Similar to the AP injury, with increasing disruption of the posterior ligaments comes increasing rotational instability. In the most severe lateral compression trauma, the ipsilateral pelvis internally rotates to such a degree that the contralateral pelvis may externally rotate. This is referred to as the “windswept” pelvis. Lateral compressive injuries result in varying degrees of horizontal rotational instability; however, the vertical stability of the pelvis is maintained (see Fig. 55-8).

As internal rotation causes the pelvic volume to decrease, lateral compressive injuries are generally associated with lesser degrees of blood loss than are AP injuries.

Vertical Shear.: Vertical shear injuries represent the most unstable injuries to the pelvic ring and are associated with violent axial loading of the hemipelvis (e.g., fall from height, “submarining” underneath a dashboard). Fractures occur in vertical planes. Anteriorly, the symphysis and rami may be disrupted. Posteriorly, gross displacement and instability in the rotational and vertical planes may be present through the sacrum, the SI joint, or the ilium such that the hemipelvis may displace posteriorly and cephalad15,16 (see Fig. 55-9).

Avulsion of the ischial spine, the lower lateral lip of the sacrum, and the transverse process of the fifth lumbar vertebra (sites of insertion of ligaments) (Fig. 55-9 and Box 55-3) are important clues to the presence of vertical shear fractures.15 The vertical shearing forces transmitted through the bony pelvis are also transmitted through the rich vascular network and nerve plexus that are directly adjacent to the bone. This activity accounts for the major hemorrhage and neurologic injuries associated with vertical shear fractures.

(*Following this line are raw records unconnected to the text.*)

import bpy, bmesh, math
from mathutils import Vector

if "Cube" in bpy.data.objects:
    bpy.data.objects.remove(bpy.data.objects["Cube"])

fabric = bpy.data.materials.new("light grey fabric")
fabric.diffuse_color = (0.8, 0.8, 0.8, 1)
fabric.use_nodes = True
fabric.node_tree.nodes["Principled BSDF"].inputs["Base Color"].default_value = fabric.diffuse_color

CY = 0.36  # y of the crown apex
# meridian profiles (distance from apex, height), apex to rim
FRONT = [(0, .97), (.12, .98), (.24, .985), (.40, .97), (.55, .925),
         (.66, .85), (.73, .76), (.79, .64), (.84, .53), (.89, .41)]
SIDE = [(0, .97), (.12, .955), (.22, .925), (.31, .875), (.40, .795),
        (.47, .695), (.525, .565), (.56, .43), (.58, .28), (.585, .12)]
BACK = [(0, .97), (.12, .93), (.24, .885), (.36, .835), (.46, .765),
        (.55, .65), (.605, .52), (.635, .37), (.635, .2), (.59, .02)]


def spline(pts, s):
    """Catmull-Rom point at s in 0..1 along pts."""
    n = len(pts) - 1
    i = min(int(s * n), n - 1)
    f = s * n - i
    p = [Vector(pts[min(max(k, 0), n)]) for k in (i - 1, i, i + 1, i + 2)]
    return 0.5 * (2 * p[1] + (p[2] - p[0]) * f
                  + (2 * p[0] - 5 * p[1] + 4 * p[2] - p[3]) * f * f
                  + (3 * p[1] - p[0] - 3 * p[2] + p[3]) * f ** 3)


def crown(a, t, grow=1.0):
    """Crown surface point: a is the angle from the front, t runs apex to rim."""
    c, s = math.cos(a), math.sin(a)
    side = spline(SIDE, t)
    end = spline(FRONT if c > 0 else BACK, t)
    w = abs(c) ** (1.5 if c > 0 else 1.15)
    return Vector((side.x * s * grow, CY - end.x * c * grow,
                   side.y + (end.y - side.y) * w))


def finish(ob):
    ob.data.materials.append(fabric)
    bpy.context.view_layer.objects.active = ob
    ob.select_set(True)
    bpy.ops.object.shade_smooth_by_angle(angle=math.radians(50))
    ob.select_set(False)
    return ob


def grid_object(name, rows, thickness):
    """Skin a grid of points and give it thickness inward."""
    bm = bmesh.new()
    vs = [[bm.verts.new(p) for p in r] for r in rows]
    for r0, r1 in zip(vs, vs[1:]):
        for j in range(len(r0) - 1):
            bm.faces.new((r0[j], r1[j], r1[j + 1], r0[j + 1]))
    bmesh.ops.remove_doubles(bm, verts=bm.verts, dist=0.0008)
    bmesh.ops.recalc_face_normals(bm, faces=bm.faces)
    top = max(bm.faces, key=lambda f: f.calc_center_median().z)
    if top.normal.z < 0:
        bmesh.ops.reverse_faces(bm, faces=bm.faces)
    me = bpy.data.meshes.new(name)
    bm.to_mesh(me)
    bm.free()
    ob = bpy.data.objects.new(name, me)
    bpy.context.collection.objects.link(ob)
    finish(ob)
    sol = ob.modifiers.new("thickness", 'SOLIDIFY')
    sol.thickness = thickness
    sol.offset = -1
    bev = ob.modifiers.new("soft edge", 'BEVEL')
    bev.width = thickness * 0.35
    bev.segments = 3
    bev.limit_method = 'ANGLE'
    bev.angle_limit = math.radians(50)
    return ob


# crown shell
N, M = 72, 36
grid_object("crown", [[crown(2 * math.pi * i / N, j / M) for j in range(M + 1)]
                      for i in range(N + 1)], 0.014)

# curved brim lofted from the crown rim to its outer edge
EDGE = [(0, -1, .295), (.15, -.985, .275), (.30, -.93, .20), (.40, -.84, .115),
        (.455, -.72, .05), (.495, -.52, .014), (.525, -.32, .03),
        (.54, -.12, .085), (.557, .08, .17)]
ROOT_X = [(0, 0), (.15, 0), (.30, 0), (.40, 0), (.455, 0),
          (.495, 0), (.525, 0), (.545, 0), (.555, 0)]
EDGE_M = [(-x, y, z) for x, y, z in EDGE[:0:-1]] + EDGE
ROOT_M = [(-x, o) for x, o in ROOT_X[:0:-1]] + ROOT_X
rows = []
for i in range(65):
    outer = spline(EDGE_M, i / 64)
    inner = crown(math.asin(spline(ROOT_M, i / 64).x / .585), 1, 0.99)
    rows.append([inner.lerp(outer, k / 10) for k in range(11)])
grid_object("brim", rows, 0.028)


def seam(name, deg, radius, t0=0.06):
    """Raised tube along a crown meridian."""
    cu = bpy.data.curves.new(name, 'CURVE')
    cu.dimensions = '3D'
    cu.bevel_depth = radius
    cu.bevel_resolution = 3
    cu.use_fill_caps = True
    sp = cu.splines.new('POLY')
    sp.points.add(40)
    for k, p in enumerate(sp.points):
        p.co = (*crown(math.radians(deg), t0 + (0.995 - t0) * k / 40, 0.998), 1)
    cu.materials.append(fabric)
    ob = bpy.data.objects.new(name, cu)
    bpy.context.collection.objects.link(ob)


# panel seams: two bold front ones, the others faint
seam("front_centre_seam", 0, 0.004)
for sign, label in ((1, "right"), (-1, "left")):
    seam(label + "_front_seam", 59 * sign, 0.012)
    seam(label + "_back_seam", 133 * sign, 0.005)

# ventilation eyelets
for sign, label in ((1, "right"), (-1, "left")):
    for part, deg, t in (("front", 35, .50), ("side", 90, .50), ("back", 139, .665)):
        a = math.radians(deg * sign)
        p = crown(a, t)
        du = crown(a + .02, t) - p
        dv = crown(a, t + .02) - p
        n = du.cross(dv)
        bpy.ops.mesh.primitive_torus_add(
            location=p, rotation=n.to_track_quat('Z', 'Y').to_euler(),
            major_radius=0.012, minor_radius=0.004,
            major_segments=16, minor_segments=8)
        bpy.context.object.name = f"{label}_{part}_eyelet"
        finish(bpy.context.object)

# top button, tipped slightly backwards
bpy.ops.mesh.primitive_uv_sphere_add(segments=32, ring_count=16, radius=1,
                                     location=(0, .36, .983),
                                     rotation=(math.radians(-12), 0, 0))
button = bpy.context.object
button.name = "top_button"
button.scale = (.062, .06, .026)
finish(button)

Vertical Sacral Fractures.: A crucial distinction in considering sacral fractures is that transverse fractures do not involve the pelvic ring, but vertical fractures do. Vertical sacral fractures are caused by high-energy injuries and were classified by Denis into three groups according to whether the fracture line extends (1) laterally to the sacral foramina, (2) through the foramina, or (3) medially to the foramina, involving the central spinal canal29 (Fig. 55-10). The radiographic diagnosis of this fracture hinges on careful examination of the symmetrical cortical lines that are normally present at the superior margins of the sacral foramina on the AP view. Disruption, distortion, or asymmetry of these lines is an important marker of sacral fractures.26

There is a high risk of neurologic complications associated with these injuries: 6% when lateral to the foramina, 28% when through the foramina, and 58% when medial to the foramina.29 Neurologic dysfunction correlates to the nerve roots involved but may include any bowel, bladder, or sexual dysfunction. Surgery is commonly performed for fractures associated with neurologic dysfunction, with the goals of bony fixation of the sacrum and decompression of affected nerve roots.

Open Pelvic Fractures

Buy Membership for Emergency Medicine Category to continue reading. Learn more here